Day Tripper: Explore McDowell County, Then and Now
By Gina Malone
A trip along McDowell County’s byways yields time travel for history buffs, high adventure for outdoors enthusiasts and pure delight for art and music lovers. Old Fort and Marion, within 40 minutes of Asheville, offer recreation to fill your day into the evening hours.
McDowell, says Carol Price, director of tourism, has “small town charm, mountains, trails, waterfalls and a great climate”—not to mention easy access to the Blue Ridge Parkway and acres of US Forest Service land.
In winter, she adds, the ten-degree temperature difference of surrounding mountains “creates stunning ridge-top scenery.

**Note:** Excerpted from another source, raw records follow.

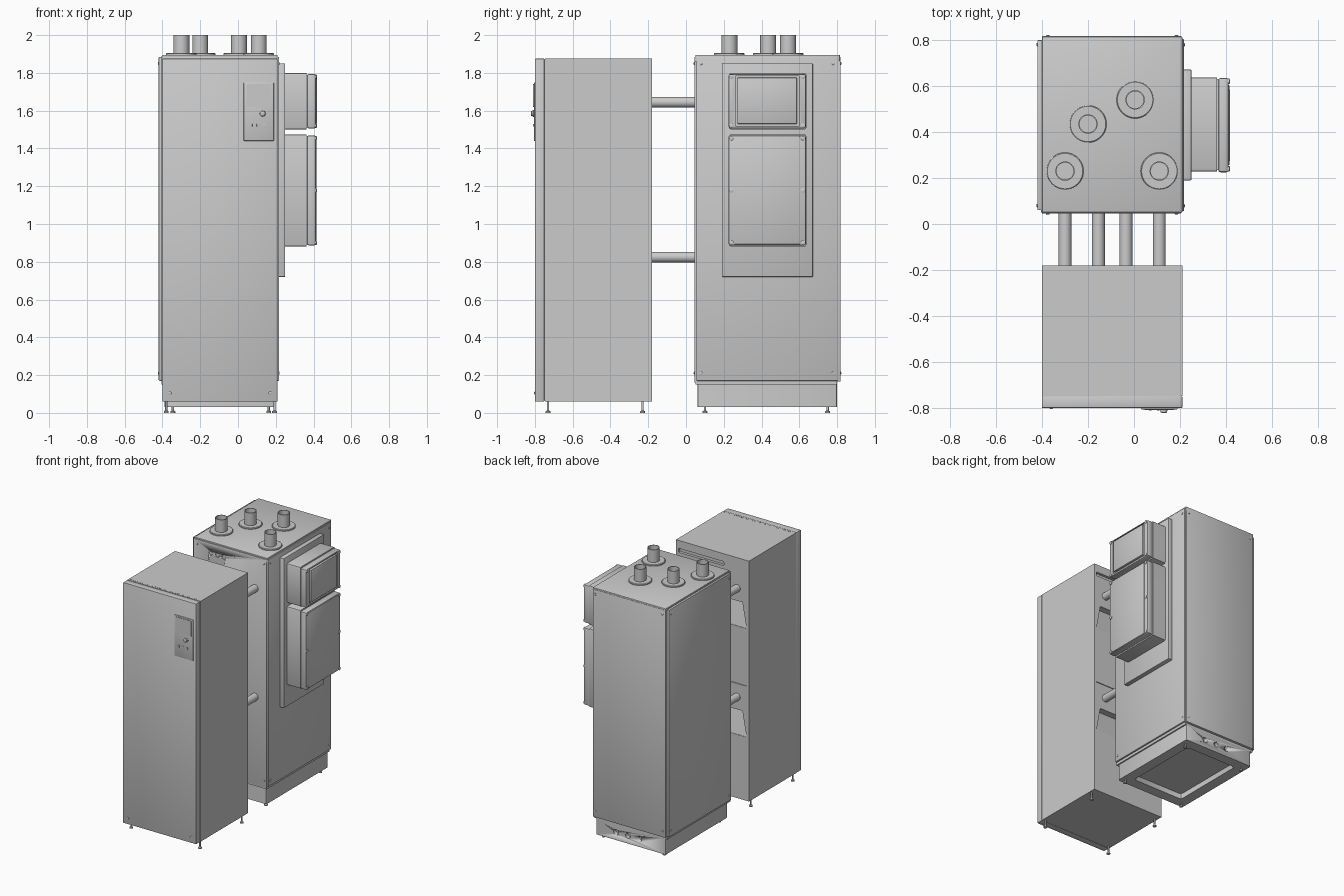
import bpy, bmesh, math
from mathutils import Vector, Matrix

if "Cube" in bpy.data.objects:
    bpy.data.objects.remove(bpy.data.objects["Cube"])


def finish(name, bm, smooth=False):
    bmesh.ops.recalc_face_normals(bm, faces=bm.faces[:])
    me = bpy.data.meshes.new(name)
    bm.to_mesh(me)
    bm.free()
    ob = bpy.data.objects.new(name, me)
    bpy.context.collection.objects.link(ob)
    if smooth:
        bpy.ops.object.select_all(action='DESELECT')
        ob.select_set(True)
        bpy.context.view_layer.objects.active = ob
        bpy.ops.object.shade_smooth_by_angle(angle=math.radians(35))
    return ob


def box(name, x, y, z, bevel=0.0, axis=None, segs=2):
    """Box from ranges; bevel all edges, or only those along one axis."""
    bm = bmesh.new()
    lo, hi = Vector((x[0], y[0], z[0])), Vector((x[1], y[1], z[1]))
    bmesh.ops.create_cube(bm, size=1, matrix=Matrix.Translation((lo + hi) / 2) @ Matrix.Diagonal((*(hi - lo), 1)))
    if bevel:
        edges = [e for e in bm.edges if axis is None or
                 abs((e.verts[0].co - e.verts[1].co)[axis]) > 1e-5]
        bmesh.ops.bevel(bm, geom=edges, offset=bevel, segments=segs, profile=0.5, affect='EDGES')
    return finish(name, bm, bevel > 0)


def lathe(name, base, axis, profile, n=32, closed=False):
    """Spin (radius, height) points about an axis starting at base."""
    rot = Vector((0, 0, 1)).rotation_difference(Vector(axis)).to_matrix()
    bm = bmesh.new()
    rings = [[bm.verts.new(Vector(base) + rot @ Vector((r * math.cos(a), r * math.sin(a), h)))
              for a in (2 * math.pi * i / n for i in range(n))] for r, h in profile]
    pairs = list(zip(rings, rings[1:])) + ([(rings[-1], rings[0])] if closed else [])
    for p, q in pairs:
        for i in range(n):
            bm.faces.new((p[i], p[(i + 1) % n], q[(i + 1) % n], q[i]))
    if not closed:
        bm.faces.new(rings[0])
        bm.faces.new(rings[-1])
    return finish(name, bm, True)


def disc(name, base, axis, r, h, n=32):
    return lathe(name, base, axis, [(r, 0), (r, h)], n)


def cut(target, cutters):
    for c in cutters:
        m = target.modifiers.new("cut", 'BOOLEAN')
        m.operation, m.solver, m.object = 'DIFFERENCE', 'EXACT', c
        bpy.context.view_layer.objects.active = target
        bpy.ops.object.modifier_apply(modifier=m.name)
        bpy.data.objects.remove(c)


def screw(name, base, axis, r=0.008):
    lathe(name, base, axis, [(r, -0.002), (r, 0.002), (r * 0.6, 0.004)], 16)


def foot(name, x, y, top):
    lathe(name, (x, y, 0), (0, 0, 1), [(0.013, 0), (0.013, 0.008), (0.006, 0.013), (0.006, top + 0.01)], 16)


# ---- Front cabinet ----
cab = box("front_cabinet", (-0.40, 0.21), (-0.747, -0.18), (0.06, 1.875))
cutters = [box("slot", (-0.19, 0.19), (-0.20, -0.17), (1.785, 1.815), 0.008, 1),
           box("seam", (-0.38, 0.19), (-0.186, -0.17), (0.925, 0.932))]
for z in (1.36, 0.54):  # sloped hand scoops on the back
    bm = bmesh.new()
    for dx, y, dz in [(0.285, -0.183, 0), (0.285, -0.16, 0), (0.25, -0.16, 0.19), (0.25, -0.23, 0.19)]:
        for s in (-1, 1):
            bm.verts.new((-0.095 + s * dx, y, z + dz))
    bmesh.ops.convex_hull(bm, input=bm.verts[:])
    cutters.append(finish("scoop", bm))
cut(cab, cutters)
bars = 30
for i in range(bars):  # perforation row on the top edge
    x = -0.38 + i * 0.57 / (bars - 1)
    box("top_perforation", (x - 0.005, x + 0.005), (-0.737, -0.731), (1.874, 1.876))
box("front_door", (-0.40, 0.21), (-0.80, -0.75), (0.06, 1.875), 0.003)
box("door_gasket", (-0.397, 0.207), (-0.752, -0.745), (0.065, 1.872))
for x in (-0.36, 0.17):
    screw("door_screw", (x, -0.80, 0.105), (0, -1, 0))
for x in (-0.38, 0.193):
    for y in (-0.73, -0.23):
        foot("cabinet_foot", x, y, 0.06)

# Control panel with screen, knob and buttons
box("control_panel", (0.03, 0.19), (-0.806, -0.798), (1.44, 1.75), 0.004)
scr = box("display_screen", (0.045, 0.175), (-0.81, -0.80), (1.62, 1.74), 0.006, 1)
lathe("control_knob", (0.13, -0.804, 1.585), (0, -1, 0),
      [(0.019, 0), (0.019, 0.004), (0.015, 0.006), (0.014, 0.015), (0.011, 0.017)])
for x in (0.07, 0.105, 0.14):
    box("control_button", (x - 0.006, x + 0.006), (-0.811, -0.804), (1.515, 1.53), 0.002)

# ---- Connecting pipes ----
for z in (0.825, 1.645):
    for x in (-0.30, -0.155, -0.035, 0.11):
        disc("connecting_pipe", (x, -0.20, z), (0, 1, 0), 0.028, 0.27)

# ---- Rear cabinet ----
rear = box("rear_cabinet", (-0.405, 0.205), (0.05, 0.80), (0.15, 1.89))
box("rear_top_panel", (-0.40, 0.21), (0.05, 0.815), (1.86, 1.895), 0.004)
front = box("rear_front_panel", (-0.40, 0.205), (0.045, 0.075), (0.16, 1.885), 0.004)
holes = [disc("hole", (x, 0.03, 1.81), (0, 1, 0), 0.016, 0.03, 20) for x in (-0.26, -0.205, -0.15)]
cut(front, holes)
box("left_side_panel", (-0.42, -0.40), (0.06, 0.80), (0.17, 1.885), 0.004)
box("right_side_panel", (0.195, 0.217), (0.055, 0.805), (0.17, 1.885), 0.004)
box("back_panel", (-0.40, 0.207), (0.79, 0.818), (0.165, 1.885), 0.004)
for z in (0.21, 1.85):
    for x in (-0.375, 0.185):
        screw("back_panel_screw", (x, 0.818, z), (0, 1, 0))
        screw("front_panel_screw", (x, 0.045, z), (0, -1, 0))
    for y in (0.08, 0.78):
        screw("right_panel_screw", (0.217, y, z), (1, 0, 0))
        screw("left_panel_screw", (-0.42, y, z), (-1, 0, 0))

# Plinth, hollow underneath, with cable holes at the back
base = box("rear_plinth", (-0.39, 0.195), (0.06, 0.80), (0.03, 0.152), 0.012, 2)
cutters = [box("hollow", (-0.31, 0.115), (0.14, 0.72), (0.0, 0.07), 0.02, 2)]
cutters += [disc("hole", (x, 0.77, 0.09), (0, 1, 0), 0.02, 0.06, 24) for x in (0.025, -0.075, -0.17)]
cut(base, cutters)
for x in (-0.345, 0.163):
    for y in (0.10, 0.75):
        foot("plinth_foot", x, y, 0.03)

# Open top pipes with flanges
for x, y in [(-0.30, 0.23), (-0.20, 0.435), (0.005, 0.54), (0.11, 0.23)]:
    lathe("pipe_flange", (x, y, 1.894), (0, 0, 1), [(0.081, 0), (0.081, 0.008), (0.077, 0.011)], 40)
    lathe("top_pipe", (x, y, 1.895), (0, 0, 1),
          [(0.042, 0), (0.042, 0.105), (0.037, 0.105), (0.037, 0.012), (0.002, 0.012), (0.002, 0)], closed=True)

# ---- Electrical boxes on the right side ----
box("mounting_plate", (0.21, 0.25), (0.19, 0.672), (0.72, 1.85), 0.004)
for name, z0, z1 in (("upper", 1.50, 1.80), ("lower", 0.88, 1.475)):
    box(name + "_box_body", (0.245, 0.362), (0.228, 0.638), (z0, z1), 0.012, 0)
    box(name + "_box_gasket", (0.36, 0.37), (0.235, 0.63), (z0 + 0.01, z1 - 0.01))
    lid = box(name + "_box_lid", (0.366, 0.412), (0.225, 0.635), (z0 + 0.006, z1 - 0.006), 0.01)
    heights = [z0 + 0.02, z1 - 0.02] + ([(z0 + z1) / 2] if name == "lower" else [])
    for z in heights:
        for y in (0.24, 0.62):
            lathe(name + "_lid_screw", (0.408, y, z), (1, 0, 0), [(0.012, 0), (0.012, 0.007), (0.008, 0.009)], 20)
    if name == "upper":
        cut(lid, [box("window", (0.402, 0.43), (0.263, 0.597), (z0 + 0.02, z1 - 0.016))])
        box("upper_lid_window", (0.395, 0.418), (0.272, 0.588), (z0 + 0.03, z1 - 0.025), 0.006)
    else:
        box("lower_lid_plate", (0.405, 0.415), (0.256, 0.604), (z0 + 0.012, z1 - 0.012), 0.003)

I can be on Main Street in Marion and enjoy views of snow-covered mountains without the inconvenience of snowy roads.”
The area that became McDowell County was once the westernmost boundary of colonial settlement, with forts constructed for protection from neighboring Cherokee. Davidson’s Fort Historic Park is a reconstruction of a 1776 fort and features year-round history demonstrations and events.
Downtown’s Mountain Gateway Museum lies along the serene Mill Creek. A self-guided tour includes pioneer life exhibits and historic cabins. An amphitheater and picnic tables make a relaxing gathering spot.
A page from Asheville’s literary history graces the Old Fort Cemetery. Legend has it the angel marking the grave of Hattie McCanless hails from the monument shop of W.O. Wolfe, father of novelist Thomas Wolfe. W.O. reportedly lost this angel—not believed to be the one described in Look Homeward, Angel—in a poker game with Asheville photographer S.A. McCanless, who placed it at his wife’s grave.
The Wolfe Angel and six other attractions comprise the “Seven Wonders Trail.” Downtown’s striking murals depicting each site were collaborations between schoolchildren and artists of the Arrowhead Artists and Artisans League. “The Arrowhead Gallery and Studios,” says president Helen Sullivan, “is one of the largest galleries by size in Western North Carolina,” featuring more than 40 juried artists, weekly classes and monthly workshops.
Another wonder not to miss is the impressive Andrews Geyser. This 80-foot man-made spout once adorned the lawn of the Round Knob Hotel. After the hotel burned in 1903, it was moved across the tracks to its present location and dedicated to railroad engineer Alexander Boyd Andrews, who completed the WNC Railroad into Asheville. Picnic facilities are available in this public park. Be sure to stand in the geyser’s mist—weather permitting—to see rainbow effects when sunrays hit the water droplets.
Nestled at the foot of Mount Ida, Marion’s downtown boasts restaurants, shops and galleries—including the McDowell Arts Council Gallery with its bountiful gift shop.
“Where Main Street meets the mountains” describes Marion, and when you’re done browsing, shopping and eating, a wealth of outdoor activities await. The Joseph McDowell Historic Catawba Greenway has three miles of paved trail for biking and hiking that winds along the Catawba River. Tom’s Creek Falls, Lake James and Linville Caverns are nearby.
“McDowell County was formed within our walls,” says Amanda Finn, executive director of the Historic Carson House. “We served as the first jail, polling site and courthouse.” Inside are “items gifted by Andrew Jackson, stories of frontier duels witnessed by Davy Crockett and quilts made by slaves, each stitch telling a piece of their story.”
History and Heritage
There are many stories here. McDowell experienced a gold rush before California did. Civil War skirmishes left graves along Point Lookout Trail in Old Fort, while the hand-chiseled Arrowhead Monument commemorates peace between pioneers and Native Americans. Marion’s depot remains the oldest surviving station on the Western Rail Line.
The McDowell County Quilt Trail includes more than 200 quilt blocks—each with a unique story— on regional barns and buildings. Viewing excursions can be divided into shorter drives such as the Rural Heritage Trail.
Music lovers will relish the regular jam sessions and pickin’ parties abounding in the area. Venues include Marion Depot, Woody’s Original Mountain Music and Mountain Gateway Museum’s porch.
Upcoming McDowell Events
Blue Ridge Artisan Show and Sale McDowell Arts Council Gallery and Gift Shop, Marion 10 a.m. to 5 p.m. Monday through Saturday mcdowellarts.org
Mountain Music, Marion Depot 7 p.m., blueridgetravelers.com
Free art class Arrowhead Art Gallery and Studios, Old Fort 2–4 p.m., arrowheadart.org
Marion, 30th Annual Appalachian Potters Market McDowell High School Gymnasium 10 a.m. to 4 p.m., mcdowellarts.org
Historic Carson House Candlelight Tours, Marion 6–8 p.m., historiccarsonhouse.com
For more information, visit blueridgetravelers.com or call 888.233.6111.